by DanaLarsen Resource: www.caregivers.com
Overactive bladder plagues Americans; especially those over the age of 65. Learn how managing your diet, instead of decreasing fluid intake may be the smartest move to less-active bladder.
If you find yourself constantly running to the bathroom with no relief in sight, your diet may be partially to blame. Most people assume that drinking too much is the culprit, but if fluid intake is decreased, you may actually be at risk for even more bladder irritation. It’s all about finding the delicate balance of appropriate fluid intake and a balanced, non-bladder-aggravating diet.
According to the Department of Health, overactive bladder is a problem affecting more than 20 million Americans. In fact, one in 10 men and women over age 65 suffer from overactive bladder. And for those over 80 years old, three in 10 may be affected. About half of the elderly who are housebound or in nursing homes also experience incontinence.
Do you have Overactive Bladder? If so, Avoid These Foods…
Whether you’re affected by stress incontinence, prostate issues, urge incontinence or some other form of overactive bladder syndrome (OBS), try eliminating some of the following foods and beverages. All of the following are known to exacerbate bladder problems in some people. Promoting healthy living that doesn’t irritate the bladder can help reduce your daily bathroom trips.
Here are 8 foods to avoid to help ease your bladder’s over-activity:
- Citrus — While it’s important to get a balanced diet, including fruits, stay away from the citrus fruits (or at least eat them in moderation). The acidity in oranges, lemons, limes, tangerines and grapefruit are not the overactive bladder sufferers’ friend.
- Chocolate — Chocolate may be good for the soul, but it’s not good for incontinence. Chocolate has caffeine which stimulates the bladder (especially in hot chocolate form!).
- Coffee and Black tea — Coffee is a diuretic which promotes urination. Surprisingly, even decaf coffees and teas are not caffeine-free and still instigate the bladder. Herbal tea has no caffeine and can be a good alternative.
- Hot or spicy foods — Just as our eyes water or lips burn from jalapenos, salsa, curries or hot peppers, the bladder lining tends to get irritated by a little (or a lot) of spice.
- Alcohol — Alcohol interferes with your brain signals telling your bladder when to go to the bathroom. It also dehydrates you, making you need to go more.
- Tomatoes — Tomatoes are acidic, thus irritating the bladder. Minimizing your tomato intake, whether it’s in salsa, juice or pasta sauce will help with your frequent bathroom trips.
- Dairy Products — Dairy products can aggravate people differently.

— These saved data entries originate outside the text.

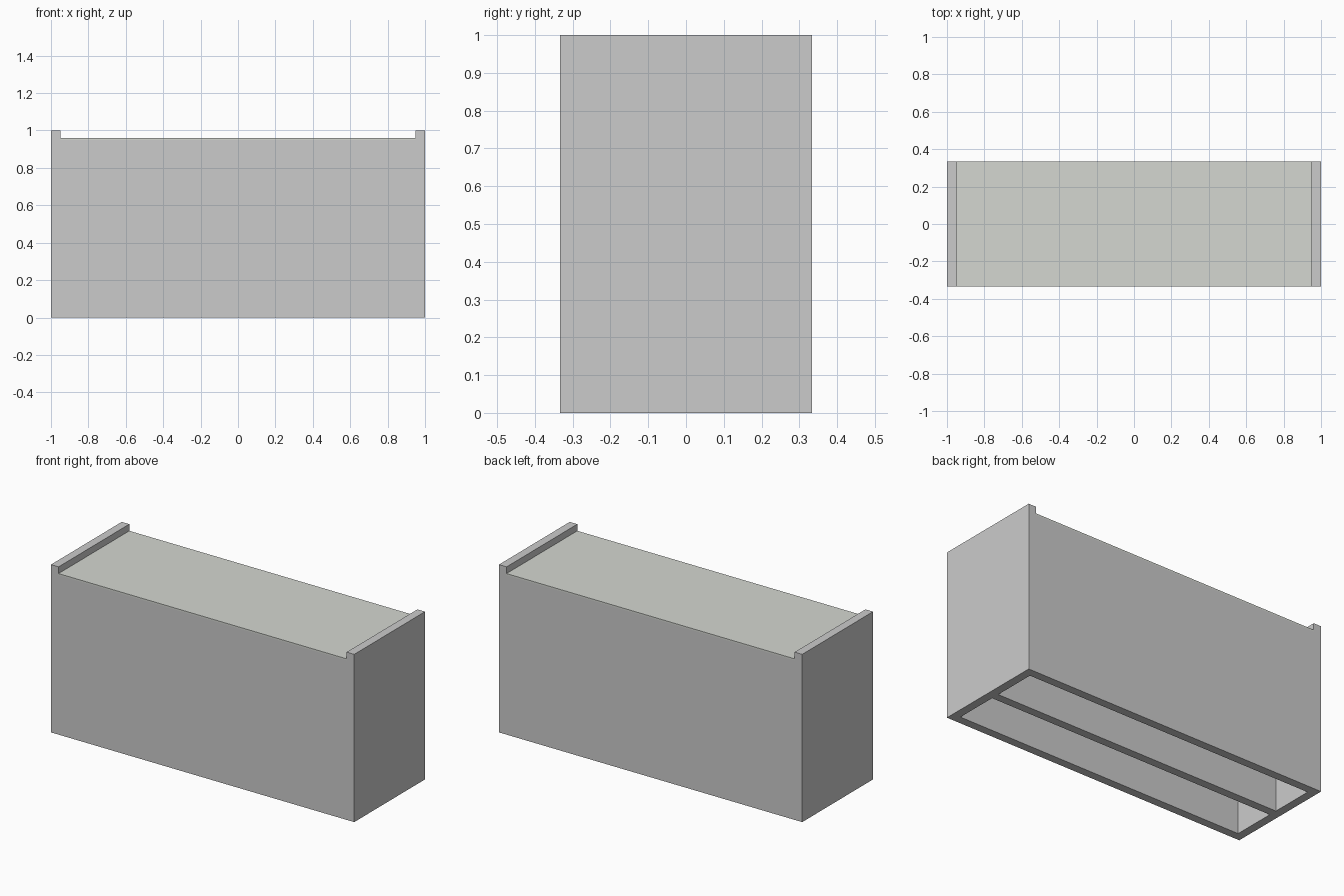
import bpy

if "Cube" in bpy.data.objects:
    bpy.data.objects.remove(bpy.data.objects["Cube"])

W, D, H = 2.0, 0.667, 1.0   # overall size
T = 0.05                    # board thickness
WALL_H, SHEET = 0.95, 0.01  # long wall height, top sheet thickness


def box(name, size, centre):
    bpy.ops.mesh.primitive_cube_add(size=1, location=centre)
    ob = bpy.context.object
    ob.name = name
    ob.scale = size
    bpy.ops.object.transform_apply(location=False, rotation=False, scale=True)
    return ob


inner = W - 2 * T

# End boards, rising above the top as low lips
for name, s in (("left_end", -1), ("right_end", 1)):
    box(name, (T, D, H), (s * (W - T) / 2, 0, H / 2))

# Front and back walls plus the central divider, open underneath
for name, y in (("front_wall", -(D - T) / 2), ("back_wall", (D - T) / 2), ("divider", 0)):
    box(name, (inner, T, WALL_H), (0, y, WALL_H / 2))

# Thin pale sheet lying on the walls between the end boards
sheet = box("top_sheet", (inner, D, SHEET), (0, 0, WALL_H + SHEET / 2))
mat = bpy.data.materials.new("pale_sheet")
mat.diffuse_color = (0.66, 0.68, 0.64, 1)
mat.use_nodes = True
mat.node_tree.nodes["Principled BSDF"].inputs["Base Color"].default_value = mat.diffuse_color
sheet.data.materials.append(mat)
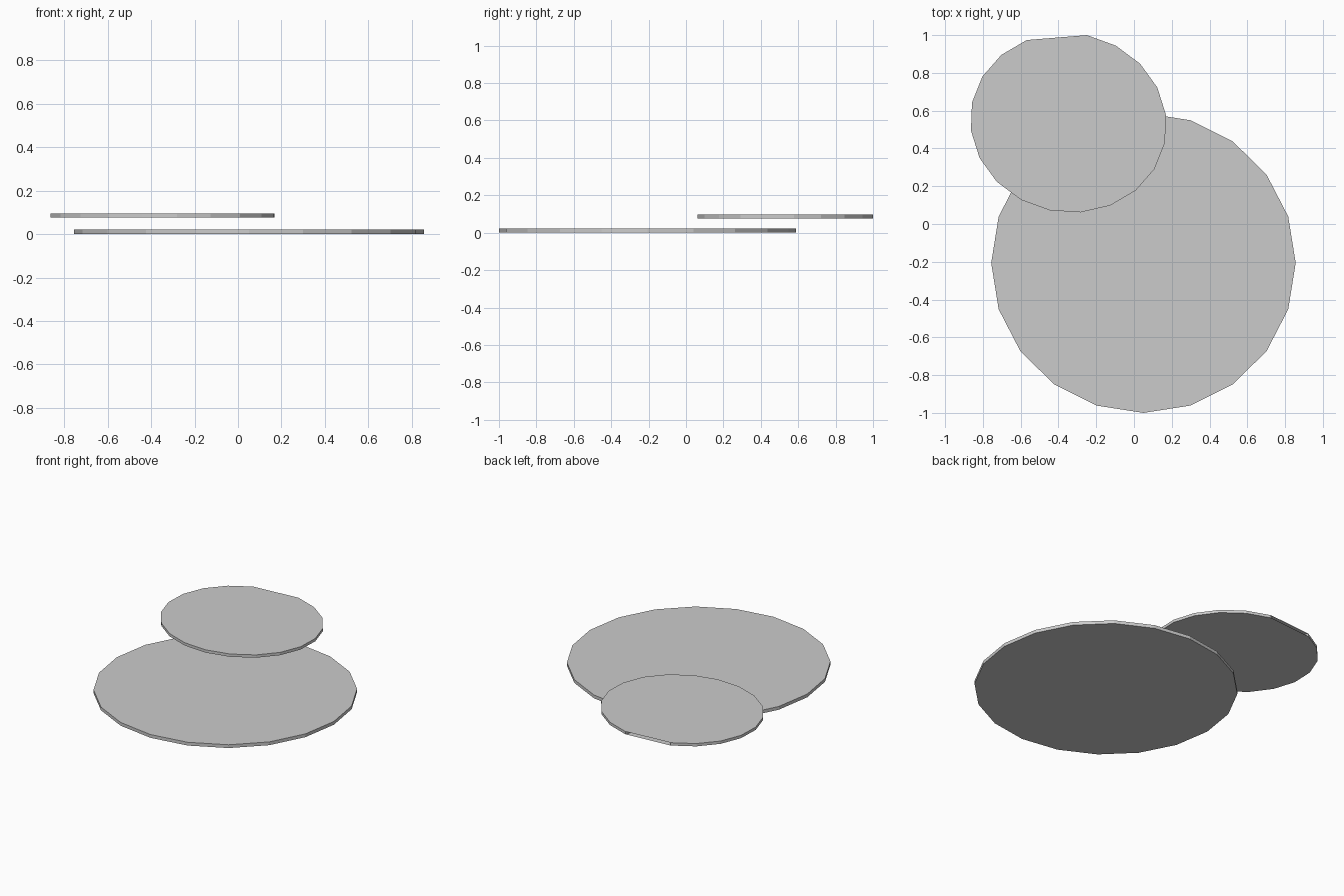
import bpy, bmesh, math

if "Cube" in bpy.data.objects:
    bpy.data.objects.remove(bpy.data.objects["Cube"])

SIDES = 20


def pad(name, center, u, v, z0, z1, notch=None):
    """Flat 20-sided pad; u and v are its half-axes, notch = (index, position)."""
    pts = []
    for i in range(SIDES):
        a = 2 * math.pi * i / SIDES
        pts.append((center[0] + u[0] * math.cos(a) + v[0] * math.sin(a),
                    center[1] + u[1] * math.cos(a) + v[1] * math.sin(a)))
    if notch:
        pts[notch[0]] = notch[1]
    bm = bmesh.new()
    low = [bm.verts.new((x, y, z0)) for x, y in pts]
    top = [bm.verts.new((x, y, z1)) for x, y in pts]
    # rim
    for i in range(SIDES):
        j = (i + 1) % SIDES
        bm.faces.new((low[i], low[j], top[j], top[i]))
    # caps; the notch is a folded-over triangle under a straight-edged cap
    for ring in (top, low[::-1]):
        if notch:
            k = notch[0] if ring is top else SIDES - 1 - notch[0]
            bm.faces.new((ring[k - 1], ring[k], ring[k + 1]))
            bm.faces.new(ring[:k] + ring[k + 1:])
        else:
            bm.faces.new(ring)
    mesh = bpy.data.meshes.new(name)
    bm.to_mesh(mesh)
    bm.free()
    obj = bpy.data.objects.new(name, mesh)
    bpy.context.collection.objects.link(obj)
    return obj


# large lower pad
pad("large_lily_pad", (0.05, -0.206), (0.806, 0), (0, 0.794), 0.0, 0.022)
# small upper pad with the wedge-shaped notch at the back
pad("small_lily_pad", (-0.347, 0.536), (0.516, 0.042), (-0.065, 0.474),
    0.077, 0.096, notch=(5, (-0.39, 0.65)))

From cottage cheese to yogurt to sour cream, figuring our which dairy stimulates your bladder will help you discover which ones you need to remove from your diet.
- Sugar or honey — Sugars have a tendency to irritate the bladder, tempting as they may be. Limiting sugar intake is recommended if you suffer from overactive bladder.
Another tip? Every body is different, so keep a food journal! This way you can keep track of which foods irritate you and better determine your healthy, daily diet.